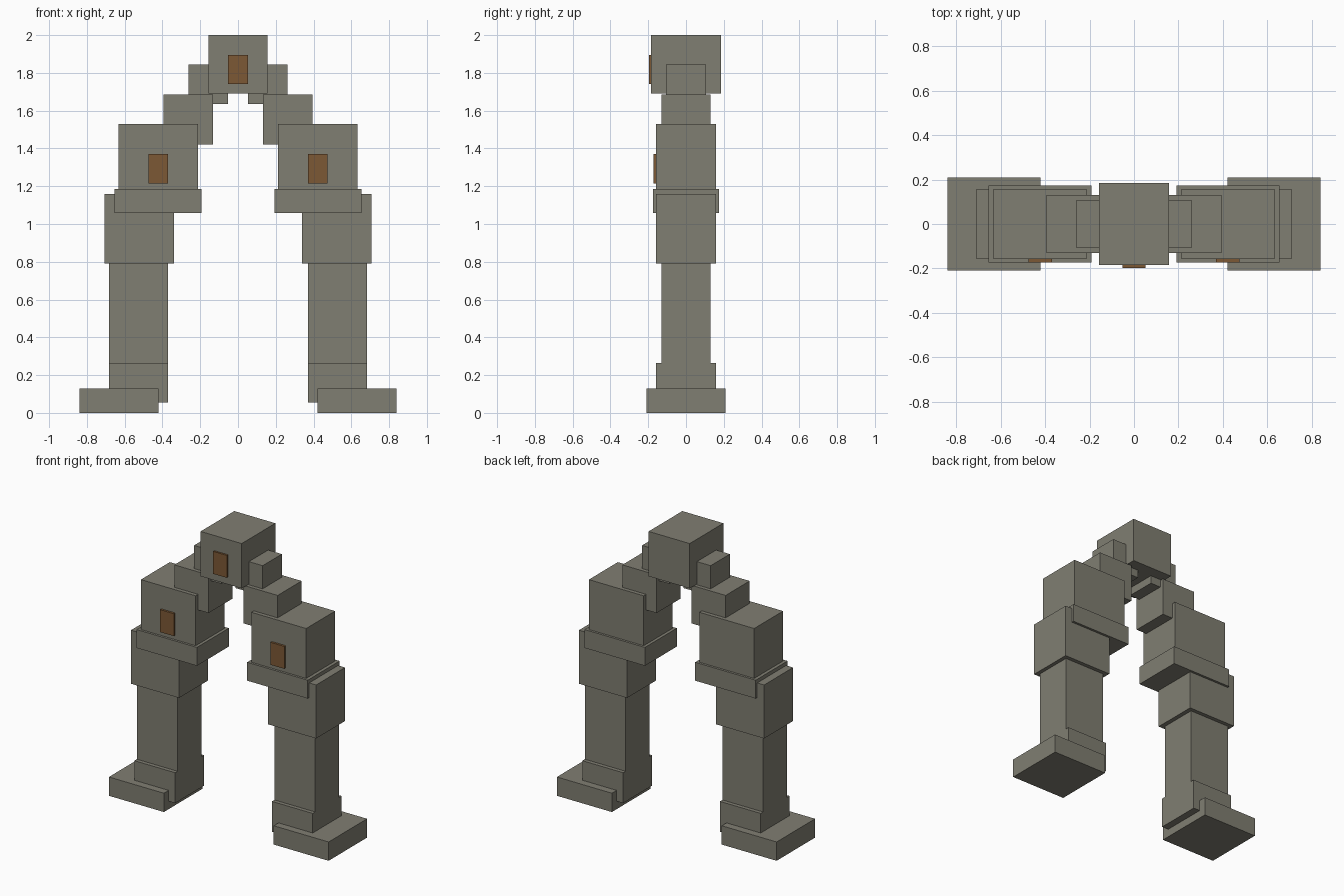
import bpy

cube = bpy.data.objects.get("Cube")
if cube:
    bpy.data.objects.remove(cube, do_unlink=True)


def make_material(name, rgb):
    mat = bpy.data.materials.new(name)
    mat.use_nodes = True
    colour = (*rgb, 1.0)
    mat.diffuse_color = colour
    bsdf = next(n for n in mat.node_tree.nodes if n.type == 'BSDF_PRINCIPLED')
    bsdf.inputs["Base Color"].default_value = colour
    bsdf.inputs["Roughness"].default_value = 0.9
    return mat


stone = make_material("grey_stone", (0.216, 0.209, 0.168))
brown = make_material("brown_plate", (0.202, 0.098, 0.035))


def box(name, x, y, z, mat=stone):
    """Axis-aligned block from (min, max) ranges."""
    bpy.ops.mesh.primitive_cube_add(
        size=1, location=[(a + b) / 2 for a, b in (x, y, z)])
    obj = bpy.context.object
    obj.name = name
    obj.scale = [b - a for a, b in (x, y, z)]
    bpy.ops.object.transform_apply(location=True, rotation=False, scale=True)
    obj.data.materials.append(mat)
    return obj


def pair(name, x, y, z, mat=stone):
    """The same block on both sides of the arch."""
    box("left_" + name, x, y, z, mat)
    box("right_" + name, (-x[1], -x[0]), y, z, mat)


def both(half):
    return (-half, half)


# Pillars: foot, ankle, shaft, capital
pair("foot", (0.42, 0.84), both(0.21), (0, 0.13))
pair("ankle", (0.37, 0.682), both(0.158), (0.055, 0.265))
pair("shaft", (0.37, 0.682), both(0.131), (0.265, 0.8))
pair("capital", (0.34, 0.708), both(0.158), (0.79, 1.16))

# Shoulders resting on the pillars
pair("ledge", (0.192, 0.655), both(0.174), (1.058, 1.185))
pair("shoulder", (0.213, 0.632), both(0.158), (1.185, 1.53))
pair("shoulder_plate", (0.37, 0.475), (-0.173, -0.155), (1.215, 1.37), brown)

# Stepped arch and keystone
pair("arch_step", (0.133, 0.395), both(0.131), (1.422, 1.685))
pair("upper_step", (0.054, 0.262), both(0.105), (1.635, 1.845))
box("keystone", both(0.157), both(0.184), (1.69, 2))
box("keystone_plate", both(0.052), (-0.197, -0.18), (1.74, 1.895), brown)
*-*-*
Work to be completed
Each record is to be copied word for word, with no images carried over.

Result of the exercise
import bpy

cube = bpy.data.objects.get("Cube")
if cube:
    bpy.data.objects.remove(cube, do_unlink=True)


def make_material(name, rgb):
    mat = bpy.data.materials.new(name)
    mat.use_nodes = True
    colour = (*rgb, 1.0)
    mat.diffuse_color = colour
    bsdf = next(n for n in mat.node_tree.nodes if n.type == 'BSDF_PRINCIPLED')
    bsdf.inputs["Base Color"].default_value = colour
    bsdf.inputs["Roughness"].default_value = 0.9
    return mat


stone = make_material("grey_stone", (0.216, 0.209, 0.168))
brown = make_material("brown_plate", (0.202, 0.098, 0.035))


def box(name, x, y, z, mat=stone):
    """Axis-aligned block from (min, max) ranges."""
    bpy.ops.mesh.primitive_cube_add(
        size=1, location=[(a + b) / 2 for a, b in (x, y, z)])
    obj = bpy.context.object
    obj.name = name
    obj.scale = [b - a for a, b in (x, y, z)]
    bpy.ops.object.transform_apply(location=True, rotation=False, scale=True)
    obj.data.materials.append(mat)
    return obj


def pair(name, x, y, z, mat=stone):
    """The same block on both sides of the arch."""
    box("left_" + name, x, y, z, mat)
    box("right_" + name, (-x[1], -x[0]), y, z, mat)


def both(half):
    return (-half, half)


# Pillars: foot, ankle, shaft, capital
pair("foot", (0.42, 0.84), both(0.21), (0, 0.13))
pair("ankle", (0.37, 0.682), both(0.158), (0.055, 0.265))
pair("shaft", (0.37, 0.682), both(0.131), (0.265, 0.8))
pair("capital", (0.34, 0.708), both(0.158), (0.79, 1.16))

# Shoulders resting on the pillars
pair("ledge", (0.192, 0.655), both(0.174), (1.058, 1.185))
pair("shoulder", (0.213, 0.632), both(0.158), (1.185, 1.53))
pair("shoulder_plate", (0.37, 0.475), (-0.173, -0.155), (1.215, 1.37), brown)

# Stepped arch and keystone
pair("arch_step", (0.133, 0.395), both(0.131), (1.422, 1.685))
pair("upper_step", (0.054, 0.262), both(0.105), (1.635, 1.845))
box("keystone", both(0.157), both(0.184), (1.69, 2))
box("keystone_plate", both(0.052), (-0.197, -0.18), (1.74, 1.895), brown)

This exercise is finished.